NEW YORK (AFP) - US stocks finished lower on Tuesday following a mixed batch of earnings reports and another big decline by technology giant Apple.
The Dow Jones Industrial Average dropped 47.51 points (0.27 per cent) to 17,550.69.
The broad-based S&P 500 fell 4.72 (0.22 per cent) to 2,093.32, while the tech-rich Nasdaq Composite Index slid 9.84 (0.19 per cent) to 5,105.55.
Apple fell 3.2 per cent, leaving it down more than 12 per cent since its July 21 earnings release. Analysts have cited fears of slowing growth, in part due to weakening conditions in China, a key Apple market.
Insurer Allstate fell 10.2 per cent after a rise in payments for auto accidents dented second-quarter earnings, while handbag and accessories retailer Coach rose 3.2 per cent after reporting better-than-expected results.
Biopharmaceutical company Baxalta jumped 11.9 per cent on news that Dublin-based Shire offered to acquire the company for US$30 billion (S$41 billion). Shire fell 5.4 per cent. Baxalta rejected the offer, saying it "significantly undervalues" the company.
Netflix shot up 7.7 per cent as it confirmed it will launch its streaming television service in Japan on Sept 2.

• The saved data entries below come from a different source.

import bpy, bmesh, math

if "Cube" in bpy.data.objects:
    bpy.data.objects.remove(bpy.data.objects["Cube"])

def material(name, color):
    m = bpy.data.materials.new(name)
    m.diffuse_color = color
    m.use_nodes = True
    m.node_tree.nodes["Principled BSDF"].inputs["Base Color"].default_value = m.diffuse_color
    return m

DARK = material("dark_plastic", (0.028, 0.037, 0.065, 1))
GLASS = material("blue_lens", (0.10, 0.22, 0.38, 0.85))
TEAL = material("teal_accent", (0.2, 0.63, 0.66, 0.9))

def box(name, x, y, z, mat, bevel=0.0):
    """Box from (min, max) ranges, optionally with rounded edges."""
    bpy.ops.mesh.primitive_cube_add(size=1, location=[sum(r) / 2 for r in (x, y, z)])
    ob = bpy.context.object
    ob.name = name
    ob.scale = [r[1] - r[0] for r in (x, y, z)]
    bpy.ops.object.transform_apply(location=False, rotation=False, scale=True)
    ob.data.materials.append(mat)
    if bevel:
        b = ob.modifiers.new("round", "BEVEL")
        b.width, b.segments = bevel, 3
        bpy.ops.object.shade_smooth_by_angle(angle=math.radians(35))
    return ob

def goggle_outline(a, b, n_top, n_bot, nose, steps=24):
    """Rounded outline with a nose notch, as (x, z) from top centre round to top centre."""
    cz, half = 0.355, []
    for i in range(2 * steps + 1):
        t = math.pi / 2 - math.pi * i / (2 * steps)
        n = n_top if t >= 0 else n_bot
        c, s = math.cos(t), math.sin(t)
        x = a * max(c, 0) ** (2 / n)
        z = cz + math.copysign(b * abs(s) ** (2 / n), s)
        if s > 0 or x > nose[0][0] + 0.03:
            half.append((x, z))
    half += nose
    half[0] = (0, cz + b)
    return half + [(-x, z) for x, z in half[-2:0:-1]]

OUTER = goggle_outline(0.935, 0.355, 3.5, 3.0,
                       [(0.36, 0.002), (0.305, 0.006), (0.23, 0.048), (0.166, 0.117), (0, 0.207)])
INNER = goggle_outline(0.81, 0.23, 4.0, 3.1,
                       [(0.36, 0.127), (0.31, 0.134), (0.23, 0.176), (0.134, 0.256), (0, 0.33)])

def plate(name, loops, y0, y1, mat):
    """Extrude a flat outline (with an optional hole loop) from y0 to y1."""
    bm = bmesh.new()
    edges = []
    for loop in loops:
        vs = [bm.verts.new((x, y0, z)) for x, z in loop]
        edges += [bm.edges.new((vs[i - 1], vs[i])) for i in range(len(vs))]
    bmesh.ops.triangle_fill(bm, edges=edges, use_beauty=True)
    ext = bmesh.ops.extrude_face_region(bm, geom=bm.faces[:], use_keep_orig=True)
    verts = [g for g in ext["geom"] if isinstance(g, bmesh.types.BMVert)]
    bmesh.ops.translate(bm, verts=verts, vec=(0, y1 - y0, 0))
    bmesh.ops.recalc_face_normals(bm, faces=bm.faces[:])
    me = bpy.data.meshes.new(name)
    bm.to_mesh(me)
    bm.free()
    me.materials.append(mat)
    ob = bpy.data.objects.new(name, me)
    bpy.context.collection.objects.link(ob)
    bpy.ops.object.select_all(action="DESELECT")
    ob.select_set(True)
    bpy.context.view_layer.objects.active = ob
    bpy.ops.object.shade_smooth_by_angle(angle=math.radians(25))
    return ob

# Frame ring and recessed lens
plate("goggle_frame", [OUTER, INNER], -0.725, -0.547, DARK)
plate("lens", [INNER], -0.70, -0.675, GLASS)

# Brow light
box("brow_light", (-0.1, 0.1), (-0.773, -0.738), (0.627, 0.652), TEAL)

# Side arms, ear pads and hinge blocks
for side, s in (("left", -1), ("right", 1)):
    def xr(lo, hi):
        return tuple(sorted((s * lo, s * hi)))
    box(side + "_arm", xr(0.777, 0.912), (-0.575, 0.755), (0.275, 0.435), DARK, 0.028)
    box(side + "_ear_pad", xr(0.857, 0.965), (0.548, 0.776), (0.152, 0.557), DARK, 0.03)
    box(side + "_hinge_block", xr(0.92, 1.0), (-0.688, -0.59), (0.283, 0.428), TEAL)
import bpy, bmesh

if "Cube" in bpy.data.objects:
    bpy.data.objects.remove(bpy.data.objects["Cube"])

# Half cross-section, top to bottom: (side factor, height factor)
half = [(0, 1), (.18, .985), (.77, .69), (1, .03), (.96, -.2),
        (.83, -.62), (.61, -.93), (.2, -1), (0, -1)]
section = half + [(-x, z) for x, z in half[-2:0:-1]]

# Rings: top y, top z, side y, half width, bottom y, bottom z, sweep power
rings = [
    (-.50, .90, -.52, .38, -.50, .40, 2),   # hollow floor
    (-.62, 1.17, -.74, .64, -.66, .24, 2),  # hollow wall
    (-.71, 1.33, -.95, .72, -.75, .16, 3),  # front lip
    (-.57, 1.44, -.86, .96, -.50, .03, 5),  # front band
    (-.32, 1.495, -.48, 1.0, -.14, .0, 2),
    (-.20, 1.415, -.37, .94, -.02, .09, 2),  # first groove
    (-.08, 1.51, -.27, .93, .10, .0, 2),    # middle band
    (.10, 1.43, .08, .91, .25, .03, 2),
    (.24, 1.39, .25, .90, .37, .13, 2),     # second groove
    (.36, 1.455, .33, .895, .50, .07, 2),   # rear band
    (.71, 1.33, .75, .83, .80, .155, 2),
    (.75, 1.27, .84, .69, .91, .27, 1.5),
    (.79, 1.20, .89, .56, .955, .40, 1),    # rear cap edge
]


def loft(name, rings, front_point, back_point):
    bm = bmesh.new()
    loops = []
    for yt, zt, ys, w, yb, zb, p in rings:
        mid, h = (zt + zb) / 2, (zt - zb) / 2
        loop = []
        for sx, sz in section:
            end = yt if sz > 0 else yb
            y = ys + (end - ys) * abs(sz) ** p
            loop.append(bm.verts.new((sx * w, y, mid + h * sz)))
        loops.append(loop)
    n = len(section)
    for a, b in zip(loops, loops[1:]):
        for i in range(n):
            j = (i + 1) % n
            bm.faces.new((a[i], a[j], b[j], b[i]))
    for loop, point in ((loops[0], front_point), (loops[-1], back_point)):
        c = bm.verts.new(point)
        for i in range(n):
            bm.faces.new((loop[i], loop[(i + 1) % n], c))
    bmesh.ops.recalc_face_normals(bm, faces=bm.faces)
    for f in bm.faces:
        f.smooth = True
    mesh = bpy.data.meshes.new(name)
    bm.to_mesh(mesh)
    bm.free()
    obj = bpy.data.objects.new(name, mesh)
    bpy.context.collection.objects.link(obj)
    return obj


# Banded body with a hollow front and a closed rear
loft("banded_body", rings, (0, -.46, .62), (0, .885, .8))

Priceline and Tesla Motors gained 3.5 per cent and 2.4 per cent, respectively, ahead of earnings releases Wednesday.
Chinese online marketplace Alibaba rose 1.1 percent on news that it appointed a senior Goldman Sachs banker, Michael Evans, as president, with an emphasis on globalising the company.
American Express fell 0.3 per cent after a US judge threw out a proposed class-action settlement with merchants on litigation over AmEx swiping fee restrictions. AmEx said it was disappointed with the decision.
CVS Health slid 2.5 per cent after projecting earnings in the current quarter of US$1.27-US$1.30 per share, below the US$1.37 forecast by Wall Street analysts.
American International Group shed 2.8 per cent as net income for the second quarter rose 5.4 per cent to US$1.9 billion. The insurer also hiked its dividend and authorised up to US$5 billion in new share repurchases, moves that BMO Capital Markets said were intended to compensate for a weak underwriting performance in some businesses.
Bond prices fell. The yield on the 10-year US Treasury rose to 2.23 per cent from 2.15 per cent Monday, while the 30-year advanced to 2.9 per cent from 2.86 per cent. Bond prices and yields move inversely.